Sustaining Fishers Island

City: 
Fishers Island
State: 
New York
Year: 
2014
Client: 
Fishers Island Community Board
Faculty Director: 
Alan Plattus
Project Manager: 
Andrei Harwell
Project Team: 
Douglas Rae, Stephanie Lee, Daria Zolotareva
Project Type: 

The Yale Urban Design Workshop was commissioned by the Fishers Island Community Board to develop a plan that could identify and address the pressing concerns of this unusual island community.  Fishers Island is part of Southold, New York, on the north fork of Long Island, but is geographically remote from it in most ways - connected instead primarily to New London, Connecticut.  It has no on-island government or government services, and its population is split between year round residents who live and work on the island, and “summer people,” wealthy residents who traditionally brought their family to summer on the Island.  
  
The greatest challenge facing Fishers Island today is the continuing loss of its year round community.  This community provides the critical capacity to keep the Island running and contributes to the Island’s authenticity as a place.  It is an important part of the character of life on Fishers, and without it the Island would revert to nothing more than a private resort.  
 
The second major challenge facing the Island community is to create a system of local, accountable and autonomous management, capable of coordinating the roles of various private Island institutions, which have historically operated in individual silos.  To truly address stabilizing and, indeed, increasing the population of the Island, a structure capable of providing a framework that will attract and retain population, while controlling costs of basic services and negotiating the sometimes conflicting goals of various Island constituencies, is required.   
 

The YUDW proposed three strategies to address population loss and Island management.  The first is for the Island to incorporate as the Village of Fishers Island and establish an on-Island government with a professional staff capable of managing the Island’s infrastructure, coordinating policy decisions, and recruiting and supporting year round residents.  The second is supporting the needs of current and future year round residents through the establishment of a pedestrian friendly, transit oriented, west end village in the former fort area of the Island around the ferry landing, tying together modest new affordable housing, commercial space, the school, community center, and transit, with the spectacular Island landscape, and leveraging the nascent artists community developing in the area.  The final strategy is to make targeted improvements to infrastructure most needed to support year round residency, but also benefiting all Islanders – improving ferry service, utilities, and telecommunications infrastructure.

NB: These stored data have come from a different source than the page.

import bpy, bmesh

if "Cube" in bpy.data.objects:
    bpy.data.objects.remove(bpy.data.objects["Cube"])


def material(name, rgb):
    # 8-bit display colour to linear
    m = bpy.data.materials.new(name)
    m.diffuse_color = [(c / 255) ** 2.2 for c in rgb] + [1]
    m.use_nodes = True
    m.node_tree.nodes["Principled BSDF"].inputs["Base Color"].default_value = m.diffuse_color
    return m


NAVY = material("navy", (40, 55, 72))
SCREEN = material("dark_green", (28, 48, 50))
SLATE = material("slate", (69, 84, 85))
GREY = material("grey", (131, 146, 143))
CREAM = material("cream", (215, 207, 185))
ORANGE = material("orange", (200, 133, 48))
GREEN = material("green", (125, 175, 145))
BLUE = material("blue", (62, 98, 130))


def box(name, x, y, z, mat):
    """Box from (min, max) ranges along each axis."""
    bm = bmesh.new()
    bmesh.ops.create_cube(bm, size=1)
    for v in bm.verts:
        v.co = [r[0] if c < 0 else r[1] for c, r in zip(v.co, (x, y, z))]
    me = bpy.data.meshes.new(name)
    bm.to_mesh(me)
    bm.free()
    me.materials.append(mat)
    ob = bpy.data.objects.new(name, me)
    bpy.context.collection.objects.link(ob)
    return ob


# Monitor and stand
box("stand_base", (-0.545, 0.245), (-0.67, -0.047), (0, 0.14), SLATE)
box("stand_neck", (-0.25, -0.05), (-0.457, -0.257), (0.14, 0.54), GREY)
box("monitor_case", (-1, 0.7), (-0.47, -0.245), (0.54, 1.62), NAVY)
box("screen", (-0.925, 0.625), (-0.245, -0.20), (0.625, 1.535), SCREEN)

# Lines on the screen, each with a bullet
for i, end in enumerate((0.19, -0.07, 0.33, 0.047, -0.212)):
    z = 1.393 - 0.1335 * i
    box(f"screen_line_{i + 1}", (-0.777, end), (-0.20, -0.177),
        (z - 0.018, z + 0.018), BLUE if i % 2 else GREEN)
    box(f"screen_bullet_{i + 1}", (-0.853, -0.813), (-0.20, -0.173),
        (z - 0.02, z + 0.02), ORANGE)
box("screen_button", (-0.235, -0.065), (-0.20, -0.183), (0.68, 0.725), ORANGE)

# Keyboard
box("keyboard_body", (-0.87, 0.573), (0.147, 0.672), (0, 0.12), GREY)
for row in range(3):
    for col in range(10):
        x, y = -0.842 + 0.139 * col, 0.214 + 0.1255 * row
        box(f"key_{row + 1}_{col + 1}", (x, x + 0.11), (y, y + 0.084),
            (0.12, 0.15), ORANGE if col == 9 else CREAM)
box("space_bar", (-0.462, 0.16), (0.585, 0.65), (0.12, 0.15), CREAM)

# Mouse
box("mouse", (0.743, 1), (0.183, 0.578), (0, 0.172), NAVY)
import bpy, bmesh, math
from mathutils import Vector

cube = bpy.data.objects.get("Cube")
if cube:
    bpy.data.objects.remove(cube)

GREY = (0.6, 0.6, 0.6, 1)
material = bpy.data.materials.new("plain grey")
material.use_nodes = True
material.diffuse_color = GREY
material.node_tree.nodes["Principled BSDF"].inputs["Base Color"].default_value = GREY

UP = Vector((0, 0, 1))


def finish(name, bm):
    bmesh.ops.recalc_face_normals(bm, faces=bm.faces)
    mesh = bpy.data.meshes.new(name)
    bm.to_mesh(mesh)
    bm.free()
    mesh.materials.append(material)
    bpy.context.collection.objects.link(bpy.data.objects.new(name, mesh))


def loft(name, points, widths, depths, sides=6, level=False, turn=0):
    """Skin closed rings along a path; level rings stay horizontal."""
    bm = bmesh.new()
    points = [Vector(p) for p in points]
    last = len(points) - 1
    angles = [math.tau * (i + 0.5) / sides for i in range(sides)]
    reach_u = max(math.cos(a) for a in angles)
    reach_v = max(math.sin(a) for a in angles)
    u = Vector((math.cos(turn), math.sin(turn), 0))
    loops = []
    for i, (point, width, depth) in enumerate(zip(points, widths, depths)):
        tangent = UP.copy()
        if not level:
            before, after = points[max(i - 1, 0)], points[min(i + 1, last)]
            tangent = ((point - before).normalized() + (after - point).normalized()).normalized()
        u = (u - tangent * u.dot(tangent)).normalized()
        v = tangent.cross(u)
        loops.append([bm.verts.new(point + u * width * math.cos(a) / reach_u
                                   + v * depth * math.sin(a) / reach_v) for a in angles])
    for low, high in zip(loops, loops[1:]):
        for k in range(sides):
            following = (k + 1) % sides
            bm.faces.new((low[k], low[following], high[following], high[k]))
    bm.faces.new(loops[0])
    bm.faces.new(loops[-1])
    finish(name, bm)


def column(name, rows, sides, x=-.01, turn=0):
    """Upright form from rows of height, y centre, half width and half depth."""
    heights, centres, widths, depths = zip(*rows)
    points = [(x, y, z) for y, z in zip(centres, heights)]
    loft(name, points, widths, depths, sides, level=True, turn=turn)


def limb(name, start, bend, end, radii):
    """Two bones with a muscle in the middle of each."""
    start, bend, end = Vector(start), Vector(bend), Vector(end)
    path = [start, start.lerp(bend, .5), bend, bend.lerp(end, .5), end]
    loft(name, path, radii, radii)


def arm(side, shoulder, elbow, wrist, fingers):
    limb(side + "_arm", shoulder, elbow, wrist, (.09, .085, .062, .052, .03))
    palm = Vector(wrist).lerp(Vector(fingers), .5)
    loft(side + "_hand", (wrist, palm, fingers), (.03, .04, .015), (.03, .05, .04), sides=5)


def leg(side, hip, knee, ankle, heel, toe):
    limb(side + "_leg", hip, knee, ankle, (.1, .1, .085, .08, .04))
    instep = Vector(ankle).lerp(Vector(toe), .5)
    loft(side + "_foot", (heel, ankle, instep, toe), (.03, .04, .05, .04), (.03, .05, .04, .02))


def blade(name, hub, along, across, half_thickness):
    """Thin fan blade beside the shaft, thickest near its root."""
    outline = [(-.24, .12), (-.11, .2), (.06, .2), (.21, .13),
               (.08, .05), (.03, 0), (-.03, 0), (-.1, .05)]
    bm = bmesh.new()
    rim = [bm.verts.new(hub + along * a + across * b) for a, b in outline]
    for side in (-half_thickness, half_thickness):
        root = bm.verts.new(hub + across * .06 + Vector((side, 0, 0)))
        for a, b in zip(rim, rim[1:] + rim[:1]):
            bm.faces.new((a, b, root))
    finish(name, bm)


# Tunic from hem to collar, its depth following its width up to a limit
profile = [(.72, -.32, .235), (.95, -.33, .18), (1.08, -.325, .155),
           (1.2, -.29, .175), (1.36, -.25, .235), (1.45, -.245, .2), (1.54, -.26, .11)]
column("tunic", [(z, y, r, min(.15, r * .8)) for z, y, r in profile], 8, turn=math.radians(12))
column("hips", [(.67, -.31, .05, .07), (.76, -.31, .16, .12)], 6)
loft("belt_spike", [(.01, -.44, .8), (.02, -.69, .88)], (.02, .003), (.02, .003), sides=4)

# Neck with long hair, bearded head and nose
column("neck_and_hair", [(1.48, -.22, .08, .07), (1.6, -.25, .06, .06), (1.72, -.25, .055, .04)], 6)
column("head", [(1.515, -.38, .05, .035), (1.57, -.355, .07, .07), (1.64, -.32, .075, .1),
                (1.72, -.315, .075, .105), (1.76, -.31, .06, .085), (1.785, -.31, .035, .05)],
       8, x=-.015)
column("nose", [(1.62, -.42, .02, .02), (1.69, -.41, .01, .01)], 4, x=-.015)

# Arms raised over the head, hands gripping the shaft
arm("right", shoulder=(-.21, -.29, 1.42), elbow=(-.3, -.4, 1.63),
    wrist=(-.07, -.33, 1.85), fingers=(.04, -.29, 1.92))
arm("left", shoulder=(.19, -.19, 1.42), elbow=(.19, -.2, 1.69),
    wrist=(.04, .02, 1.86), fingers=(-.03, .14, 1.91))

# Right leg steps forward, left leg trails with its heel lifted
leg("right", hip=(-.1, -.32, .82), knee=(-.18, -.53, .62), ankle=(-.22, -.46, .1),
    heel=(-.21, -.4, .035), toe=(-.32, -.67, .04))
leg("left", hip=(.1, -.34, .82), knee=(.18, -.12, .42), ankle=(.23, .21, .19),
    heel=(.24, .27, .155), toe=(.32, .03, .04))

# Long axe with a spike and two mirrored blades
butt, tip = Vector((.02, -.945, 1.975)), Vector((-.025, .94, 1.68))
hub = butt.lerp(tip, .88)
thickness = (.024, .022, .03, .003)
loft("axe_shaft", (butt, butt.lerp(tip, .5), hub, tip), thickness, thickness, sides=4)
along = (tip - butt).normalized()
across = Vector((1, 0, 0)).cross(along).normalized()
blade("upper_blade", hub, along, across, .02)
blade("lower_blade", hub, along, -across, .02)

Read the report here: Sustaining Fishers Island: A Blueprint for Protecting its Future.